• [TASK DETAILS]: State how many lines in the listing below include the word "geom". Give nothing but the number.

● ● ● ● ●

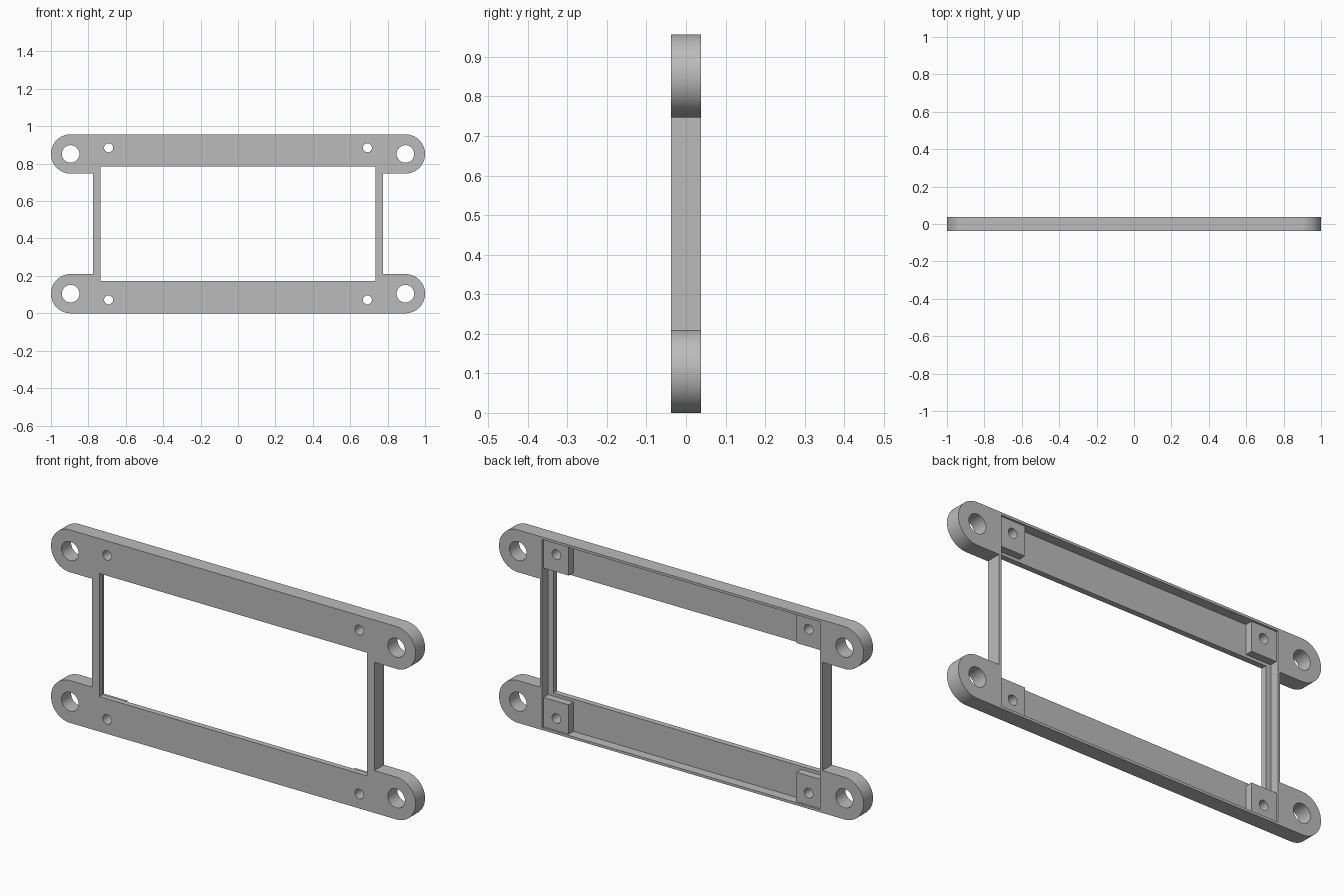
import bpy, bmesh, math

if "Cube" in bpy.data.objects:
    bpy.data.objects.remove(bpy.data.objects["Cube"])

H = 0.957            # overall height
R = 0.105            # ear radius
EAR_X = 0.895        # ear and large hole centre
SIDE_X = 0.775       # outer face of the side rails
FRONT, BACK = -0.0375, 0.0375
FLOOR = -0.0095      # recess floor
POST_TOP = 0.0275    # screw post face
WALL = 0.0125        # rim wall around the recess

grey = bpy.data.materials.new("grey")
grey.diffuse_color = (0.5, 0.5, 0.5, 1)
grey.use_nodes = True
grey.node_tree.nodes["Principled BSDF"].inputs["Base Color"].default_value = grey.diffuse_color


def prism(name, points, y0, y1):
    """Extrude an x-z outline from y0 to y1."""
    bm = bmesh.new()
    face = bm.faces.new([bm.verts.new((x, y0, z)) for x, z in points])
    ext = bmesh.ops.extrude_face_region(bm, geom=[face])
    verts = [v for v in ext["geom"] if isinstance(v, bmesh.types.BMVert)]
    bmesh.ops.translate(bm, verts=verts, vec=(0, y1 - y0, 0))
    bmesh.ops.recalc_face_normals(bm, faces=bm.faces)
    mesh = bpy.data.meshes.new(name)
    bm.to_mesh(mesh)
    bm.free()
    mesh.materials.append(grey)
    ob = bpy.data.objects.new(name, mesh)
    bpy.context.collection.objects.link(ob)
    return ob


def rect(x0, x1, z0, z1):
    return [(x0, z0), (x1, z0), (x1, z1), (x0, z1)]


def arc(cx, cz, r, a0, a1, n):
    return [(cx + r * math.cos(math.radians(a0 + (a1 - a0) * i / n)),
             cz + r * math.sin(math.radians(a0 + (a1 - a0) * i / n)))
            for i in range(n + 1)]


def combine(target, tool, operation):
    """Apply a boolean and discard the tool."""
    bpy.context.view_layer.objects.active = target
    mod = target.modifiers.new(operation.lower(), 'BOOLEAN')
    mod.operation = operation
    mod.solver = 'EXACT'
    mod.object = tool
    bpy.ops.object.modifier_apply(modifier=mod.name)
    bpy.data.objects.remove(tool)


# Outer plate: right half outline, then mirrored for the left half
right = arc(EAR_X, R, R, -90, 90, 32) + [(SIDE_X, 2 * R), (SIDE_X, H - 2 * R)] \
    + arc(EAR_X, H - R, R, -90, 90, 32)
left = [(-x, z) for x, z in reversed(right)]
frame = prism("mounting_frame", right + left, FRONT, BACK)

# Central window and shallow recess in the back
combine(frame, prism("window_cutter", rect(-0.735, 0.735, 0.173, H - 0.173), -0.2, 0.2), 'DIFFERENCE')
px = SIDE_X - WALL
combine(frame, prism("recess_cutter", rect(-px, px, WALL, H - WALL), FLOOR, 0.2), 'DIFFERENCE')

# Screw posts in the recess corners, sunk a little into floor and walls
for sx in (-1, 1):
    for top in (False, True):
        x0, x1 = sorted((sx * 0.625, sx * (px + 0.005)))
        z0, z1 = WALL - 0.005, 0.158
        if top:
            z0, z1 = H - z1, H - z0
        combine(frame, prism("screw_post", rect(x0, x1, z0, z1), FLOOR - 0.01, POST_TOP), 'UNION')

# Large ear holes and small screw holes
for sx in (-1, 1):
    for cx, cz, r in ((EAR_X, R, 0.047), (0.692, 0.072, 0.024)):
        for z in (cz, H - cz):
            circle = arc(sx * cx, z, r, 0, 360, 32)[:-1]
            combine(frame, prism("hole_cutter", circle, -0.2, 0.2), 'DIFFERENCE')

# Smooth the curved sides, keep edges crisp
bpy.context.view_layer.objects.active = frame
frame.select_set(True)
bpy.ops.object.shade_smooth_by_angle(angle=math.radians(30))
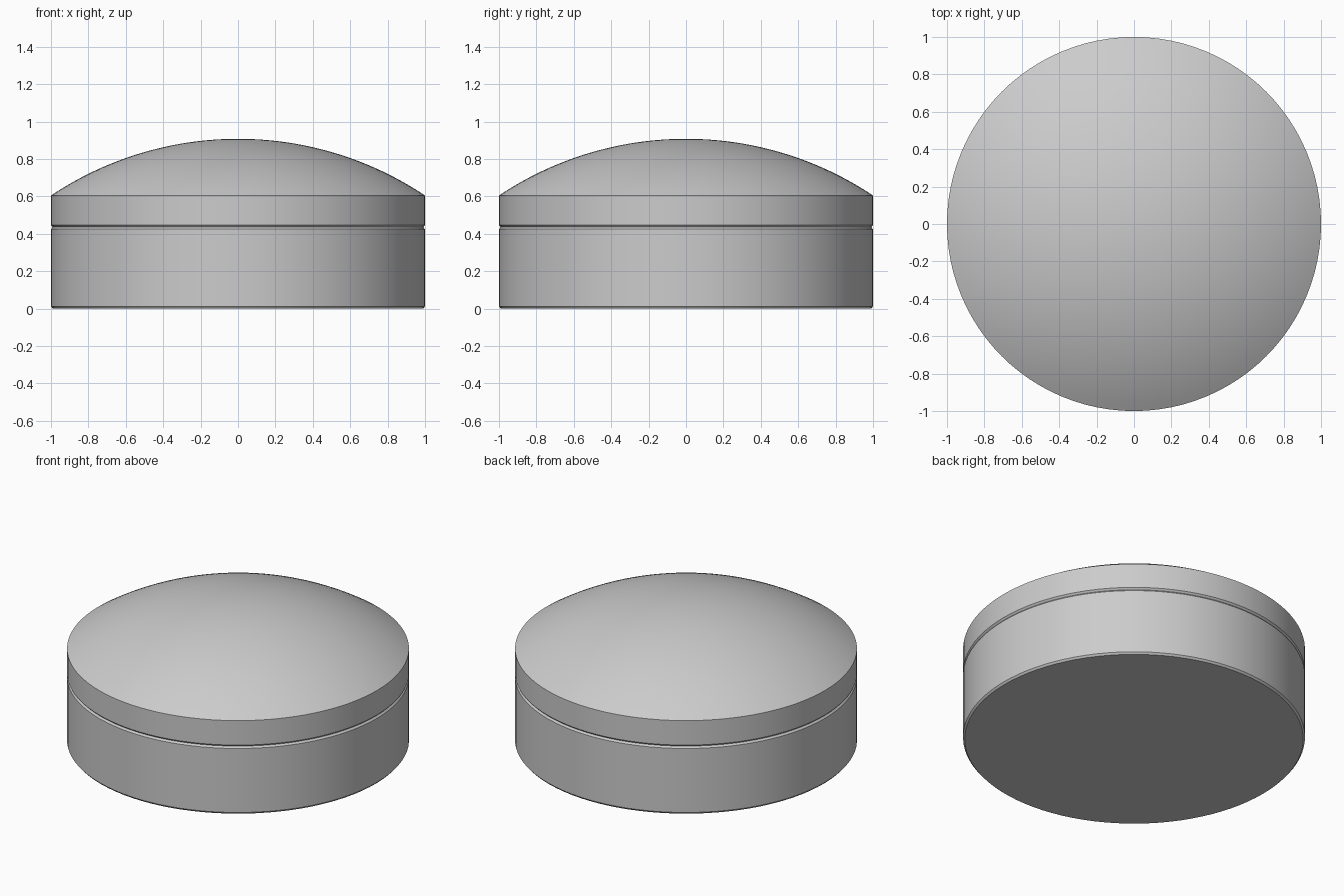
import bpy, bmesh, math

cube = bpy.data.objects.get("Cube")
if cube:
    bpy.data.objects.remove(cube, do_unlink=True)

SEGMENTS = 96

grey = bpy.data.materials.new("light grey")
grey.use_nodes = True
COLOUR = (0.6, 0.6, 0.6, 1)
grey.diffuse_color = COLOUR
grey.node_tree.nodes["Principled BSDF"].inputs["Base Color"].default_value = COLOUR


def lathe(name, profile):
    """Spin a profile of (radius, height) points, bottom to top, around z."""
    bm = bmesh.new()
    verts = [bm.verts.new((r, 0, z)) for r, z in profile]
    edges = [bm.edges.new(pair) for pair in zip(verts, verts[1:])]
    bmesh.ops.spin(bm, geom=verts + edges, cent=(0, 0, 0), axis=(0, 0, 1),
                   angle=math.tau, steps=SEGMENTS)
    bmesh.ops.remove_doubles(bm, verts=bm.verts, dist=0.0001)
    bmesh.ops.recalc_face_normals(bm, faces=bm.faces)
    mesh = bpy.data.meshes.new(name)
    bm.to_mesh(mesh)
    bm.free()
    mesh.materials.append(grey)
    obj = bpy.data.objects.new(name, mesh)
    bpy.context.collection.objects.link(obj)
    bpy.ops.object.select_all(action='DESELECT')
    obj.select_set(True)
    bpy.context.view_layer.objects.active = obj
    bpy.ops.object.shade_smooth_by_angle(angle=math.radians(25))
    return obj


# Round base with chamfered rims
lathe("base", [(0, 0), (0.99, 0), (1, 0.012), (1, 0.425), (0.99, 0.436), (0, 0.436)])

# Lid with a straight band and a shallow spherical dome
RIM, TOP = 0.605, 0.908
rise = TOP - RIM
radius = (1 + rise ** 2) / (2 * rise)
half_angle = math.asin(1 / radius)
STEPS = 24
dome = [(radius * math.sin(a), TOP - radius + radius * math.cos(a))
        for a in (half_angle * (1 - i / STEPS) for i in range(STEPS + 1))]
lathe("lid", [(0, 0.436), (0.99, 0.436), (1, 0.447)] + dome)
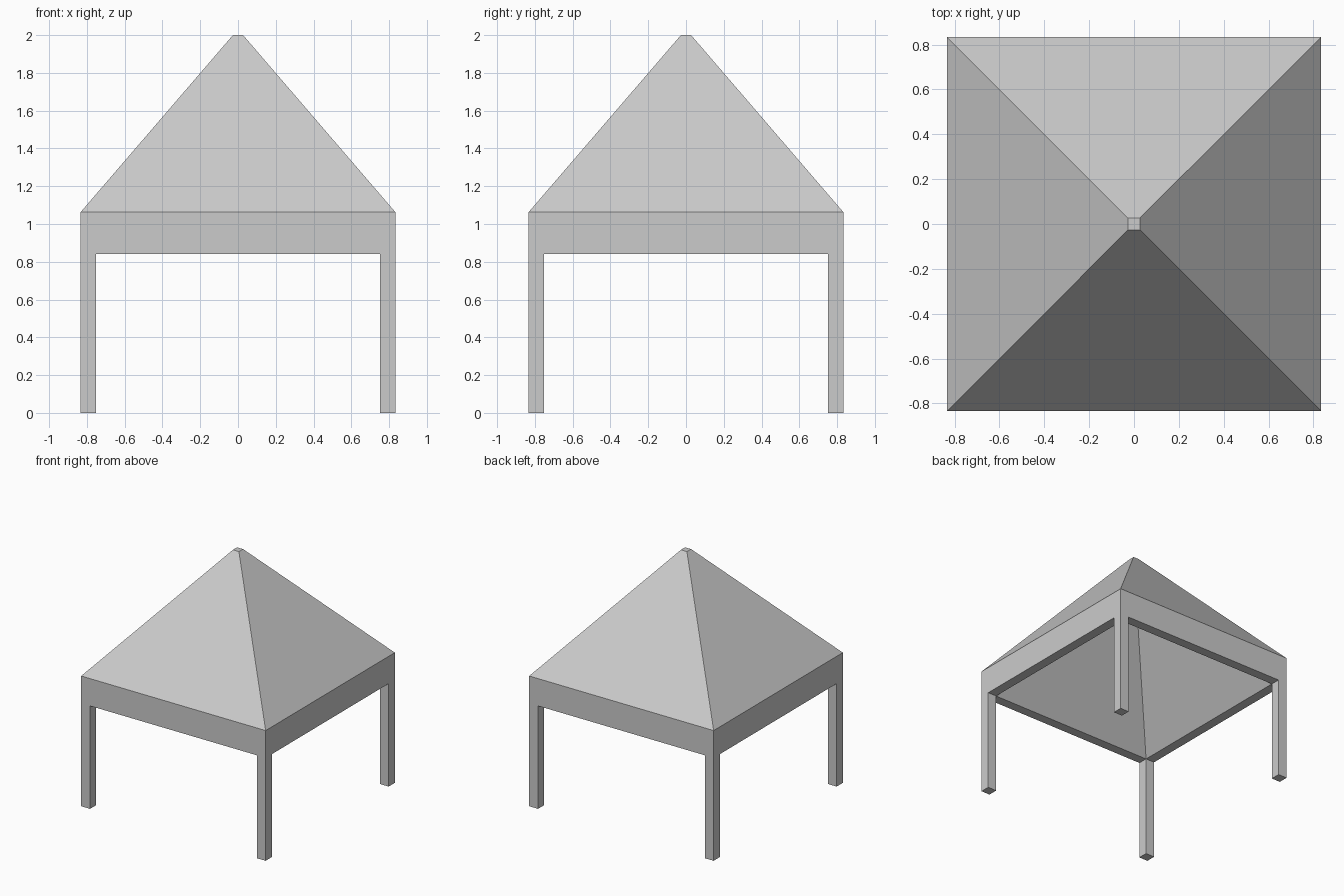
import bpy, bmesh

if "Cube" in bpy.data.objects:
    bpy.data.objects.remove(bpy.data.objects["Cube"])

OUT, INN, TIP = 0.833, 0.753, 0.027      # half widths
BEAM, EAVE, TOP = 0.84, 1.063, 2.0       # heights


def square(r, z):
    return [(-r, -r, z), (r, -r, z), (r, r, z), (-r, r, z)]


def turn(p, n):
    x, y, z = p
    for _ in range(n):
        x, y = -y, x
    return (x, y, z)


def make(name, faces):
    bm = bmesh.new()
    for f in faces:
        bm.faces.new([bm.verts.new(p) for p in f])
    bmesh.ops.remove_doubles(bm, verts=bm.verts, dist=1e-5)
    me = bpy.data.meshes.new(name)
    bm.to_mesh(me)
    bm.free()
    ob = bpy.data.objects.new(name, me)
    bpy.context.collection.objects.link(ob)


def quarter_faces(side_faces):
    return [[turn(p, n) for p in f] for n in range(4) for f in side_faces]


# Canopy: valance, sloped roof, sloped lining and the valance underside
a, b = square(OUT, BEAM)[:2]
c, d = square(OUT, EAVE)[:2]
e, f = square(TIP, TOP)[:2]
g, h = square(INN, BEAM)[:2]
i, j = square(TIP, TOP - 0.04)[:2]
side = [
    [a, b, d, c],
    [c, d, f, e],
    [h, g, i, j],
    [(-INN, -OUT, BEAM), g, h, (INN, -OUT, BEAM)],
]
make("canopy", quarter_faces(side)
     + [square(TIP, TOP), square(TIP, TOP - 0.04)[::-1]])

# Corner legs, open where they run into the valance
lo = [(INN, INN, 0), (OUT, INN, 0), (OUT, OUT, 0), (INN, OUT, 0)]
hi = [(x, y, BEAM) for x, y, _ in lo]
leg = [[lo[k], lo[(k + 1) % 4], hi[(k + 1) % 4], hi[k]] for k in range(4)] + [lo[::-1]]
for n, name in enumerate(("back_right", "back_left", "front_left", "front_right")):
    make(name + "_leg", [[turn(p, n) for p in face] for face in leg])
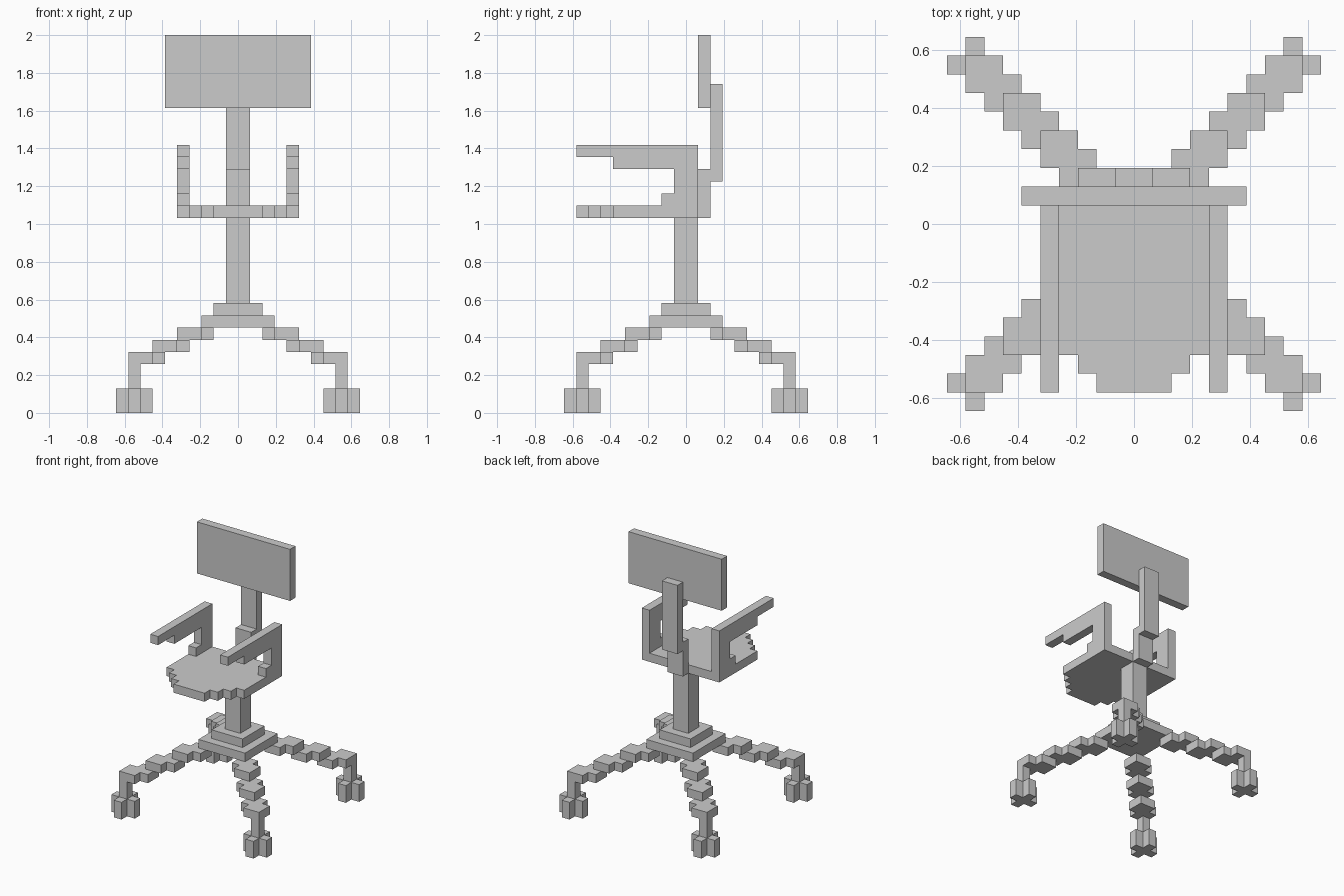
import bpy, bmesh

if "Cube" in bpy.data.objects:
    bpy.data.objects.remove(bpy.data.objects["Cube"])

U = 2 / 31  # one block of the model's grid


def rect(x0, x1, y0, y1):
    return [(x0, y0), (x1, y0), (x1, y1), (x0, y1)]


def build(name, prisms, axis='Z', mirror=(False, False)):
    """Extrude each (outline, low, high) along the axis into one object."""
    bm = bmesh.new()
    for outline, lo, hi in prisms:
        if axis == 'Z':
            pts = [(a * U, b * U, lo * U) for a, b in outline]
            step = (0, 0, (hi - lo) * U)
        else:
            pts = [(lo * U, a * U, b * U) for a, b in outline]
            step = ((hi - lo) * U, 0, 0)
        face = bm.faces.new([bm.verts.new(p) for p in pts])
        ext = bmesh.ops.extrude_face_region(bm, geom=[face], use_keep_orig=True)
        top = [v for v in ext['geom'] if isinstance(v, bmesh.types.BMVert)]
        bmesh.ops.translate(bm, verts=top, vec=step)
    bmesh.ops.recalc_face_normals(bm, faces=bm.faces)
    mesh = bpy.data.meshes.new(name)
    bm.to_mesh(mesh)
    bm.free()
    ob = bpy.data.objects.new(name, mesh)
    bpy.context.collection.objects.link(ob)
    if any(mirror):
        mod = ob.modifiers.new("Mirror", 'MIRROR')
        mod.use_axis = (mirror[0], mirror[1], False)
        mod.use_mirror_merge = False
    return ob


# Pedestal: two stepped plates and the column
build("base_plate", [(rect(-3, 3, -3, 3), 7, 8)])
build("base_collar", [(rect(-2, 2, -2, 2), 8, 9)])
build("column", [(rect(-1, 1, -1, 1), 9, 16)])

# Seat with stepped front corners
side = [(2, -9), (2, -8), (3, -8), (3, -7), (4, -7), (4, -6), (5, -6), (5, 1)]
build("seat", [(side + [(-x, y) for x, y in reversed(side)], 16, 17)])

# Back support (side profile) and backrest
build("back_support",
      [([(1, 16), (2, 16), (2, 19), (3, 19), (3, 27), (2, 27), (2, 20), (1, 20)], -1, 1)],
      axis='X')
build("backrest", [(rect(-6, 6, 1, 2), 25, 31)])

# Armrests: C-shaped side profile, mirrored
arm = [(1, 17), (1, 22), (-9, 22), (-9, 21), (-6, 21), (-6, 20),
       (-1, 20), (-1, 18), (-2, 18), (-2, 17)]
build("armrests", [(arm, 4, 5)], axis='X', mirror=(True, False))


# Four diagonal stepped legs, each layer being two staggered squares
def stair(a):
    return [(a, a), (a + 2, a), (a + 2, a + 1), (a + 3, a + 1),
            (a + 3, a + 3), (a + 1, a + 3), (a + 1, a + 2), (a, a + 2)]


layers = [(stair(2 + 2 * i), 6 - i, 7 - i) for i in range(3)]
build("legs", layers, mirror=(True, True))
build("leg_posts", [(rect(8, 9, 8, 9), 2, 4)], mirror=(True, True))

# Plus-shaped casters
plus = [(8, 7), (9, 7), (9, 8), (10, 8), (10, 9), (9, 9),
        (9, 10), (8, 10), (8, 9), (7, 9), (7, 8), (8, 8)]
build("casters", [(plus, 0, 2)], mirror=(True, True))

● ● ● ● ●

• [EXERCISE OUTPUT]: 5